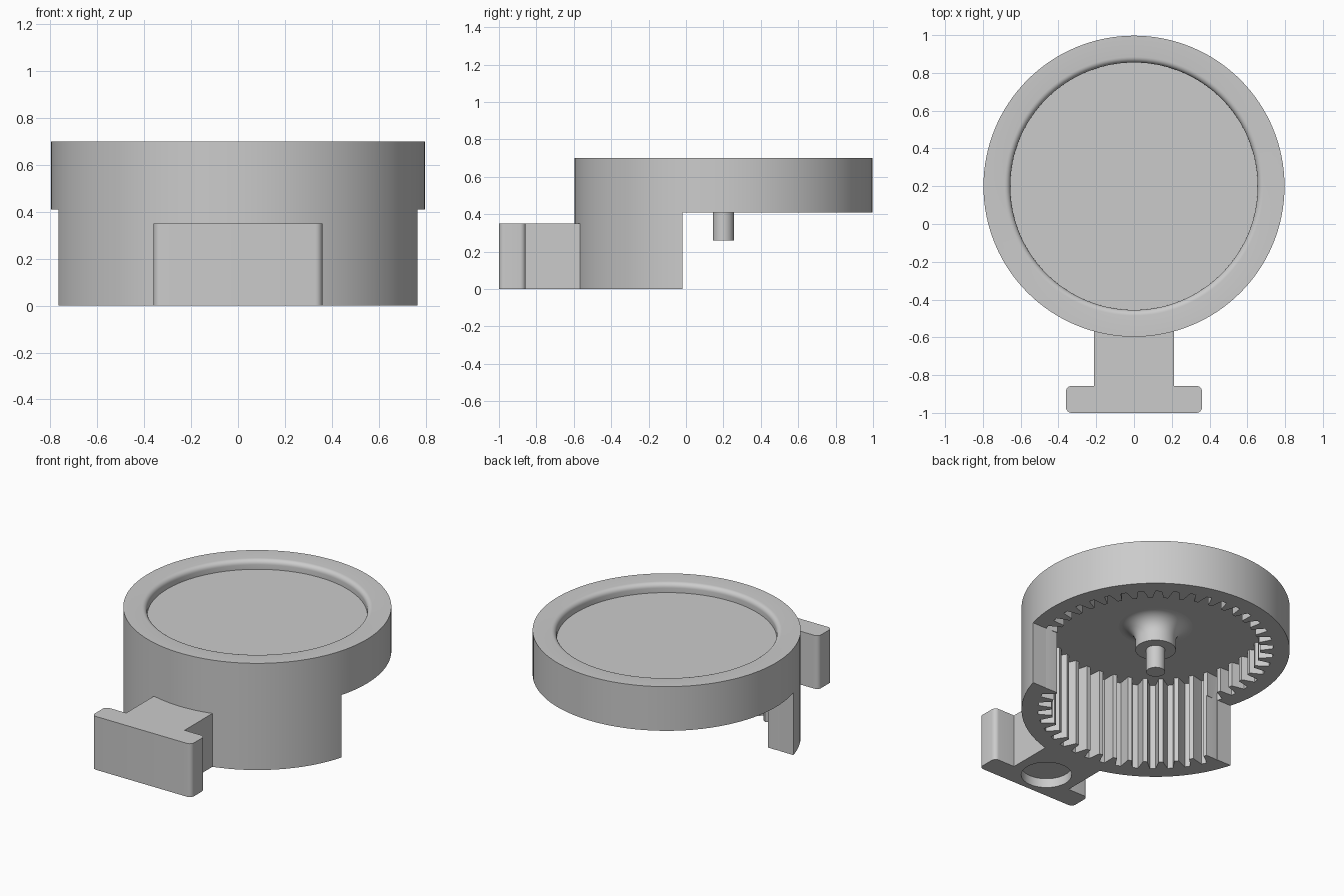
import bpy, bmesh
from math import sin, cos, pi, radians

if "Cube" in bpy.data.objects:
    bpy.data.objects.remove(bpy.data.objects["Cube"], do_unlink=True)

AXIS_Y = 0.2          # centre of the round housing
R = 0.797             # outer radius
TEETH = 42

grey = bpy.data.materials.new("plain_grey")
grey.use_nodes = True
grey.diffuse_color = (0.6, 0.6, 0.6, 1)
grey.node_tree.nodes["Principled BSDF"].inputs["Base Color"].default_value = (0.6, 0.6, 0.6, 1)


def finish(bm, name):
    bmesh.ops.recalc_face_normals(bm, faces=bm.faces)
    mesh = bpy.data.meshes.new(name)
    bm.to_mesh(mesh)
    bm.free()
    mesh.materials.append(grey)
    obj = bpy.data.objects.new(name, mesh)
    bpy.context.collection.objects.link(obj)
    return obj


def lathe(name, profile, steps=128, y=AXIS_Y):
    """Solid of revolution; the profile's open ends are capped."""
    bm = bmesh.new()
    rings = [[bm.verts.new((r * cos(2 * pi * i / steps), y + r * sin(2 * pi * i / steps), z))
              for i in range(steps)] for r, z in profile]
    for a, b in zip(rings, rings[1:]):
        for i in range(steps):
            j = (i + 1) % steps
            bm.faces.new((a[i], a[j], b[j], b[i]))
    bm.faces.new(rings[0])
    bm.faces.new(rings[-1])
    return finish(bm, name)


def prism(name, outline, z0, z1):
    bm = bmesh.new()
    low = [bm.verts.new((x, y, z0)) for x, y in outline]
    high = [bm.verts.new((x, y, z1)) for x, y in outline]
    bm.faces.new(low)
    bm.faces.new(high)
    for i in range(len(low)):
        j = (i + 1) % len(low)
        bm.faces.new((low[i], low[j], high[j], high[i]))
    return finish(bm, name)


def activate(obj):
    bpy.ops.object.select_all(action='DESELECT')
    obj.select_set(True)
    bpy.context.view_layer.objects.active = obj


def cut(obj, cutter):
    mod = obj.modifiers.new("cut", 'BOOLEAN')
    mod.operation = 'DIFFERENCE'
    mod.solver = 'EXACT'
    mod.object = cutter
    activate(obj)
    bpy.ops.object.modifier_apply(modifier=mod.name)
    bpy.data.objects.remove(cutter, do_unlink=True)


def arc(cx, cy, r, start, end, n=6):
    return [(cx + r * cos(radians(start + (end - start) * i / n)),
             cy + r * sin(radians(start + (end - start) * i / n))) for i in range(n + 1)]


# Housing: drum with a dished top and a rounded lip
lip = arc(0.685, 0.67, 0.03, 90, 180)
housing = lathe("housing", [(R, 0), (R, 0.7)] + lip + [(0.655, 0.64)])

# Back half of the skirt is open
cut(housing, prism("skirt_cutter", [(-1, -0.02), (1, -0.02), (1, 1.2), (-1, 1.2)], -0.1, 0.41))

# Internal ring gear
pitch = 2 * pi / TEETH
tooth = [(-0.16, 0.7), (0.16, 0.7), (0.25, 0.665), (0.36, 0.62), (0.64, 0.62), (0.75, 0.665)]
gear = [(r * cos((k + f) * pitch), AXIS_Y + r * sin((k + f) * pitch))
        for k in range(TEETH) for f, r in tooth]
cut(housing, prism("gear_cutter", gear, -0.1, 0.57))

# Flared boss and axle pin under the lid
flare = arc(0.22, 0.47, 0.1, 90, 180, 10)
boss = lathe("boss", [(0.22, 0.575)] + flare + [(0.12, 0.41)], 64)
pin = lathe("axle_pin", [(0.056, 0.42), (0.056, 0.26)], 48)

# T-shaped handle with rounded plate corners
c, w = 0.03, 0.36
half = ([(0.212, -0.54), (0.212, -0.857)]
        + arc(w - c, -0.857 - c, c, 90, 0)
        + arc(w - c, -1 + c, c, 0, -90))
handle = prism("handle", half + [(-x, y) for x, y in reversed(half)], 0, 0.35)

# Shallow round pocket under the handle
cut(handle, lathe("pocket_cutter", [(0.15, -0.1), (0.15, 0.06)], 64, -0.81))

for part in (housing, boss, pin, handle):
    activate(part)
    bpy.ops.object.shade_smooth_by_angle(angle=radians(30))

● ● ●

*Task prompt*: Please show each line in the records above that contains "name".

*Solution to the problem*:
def finish(bm, name):
    mesh = bpy.data.meshes.new(name)
    obj = bpy.data.objects.new(name, mesh)
def lathe(name, profile, steps=128, y=AXIS_Y):
    return finish(bm, name)
def prism(name, outline, z0, z1):
    return finish(bm, name)
    bpy.ops.object.modifier_apply(modifier=mod.name)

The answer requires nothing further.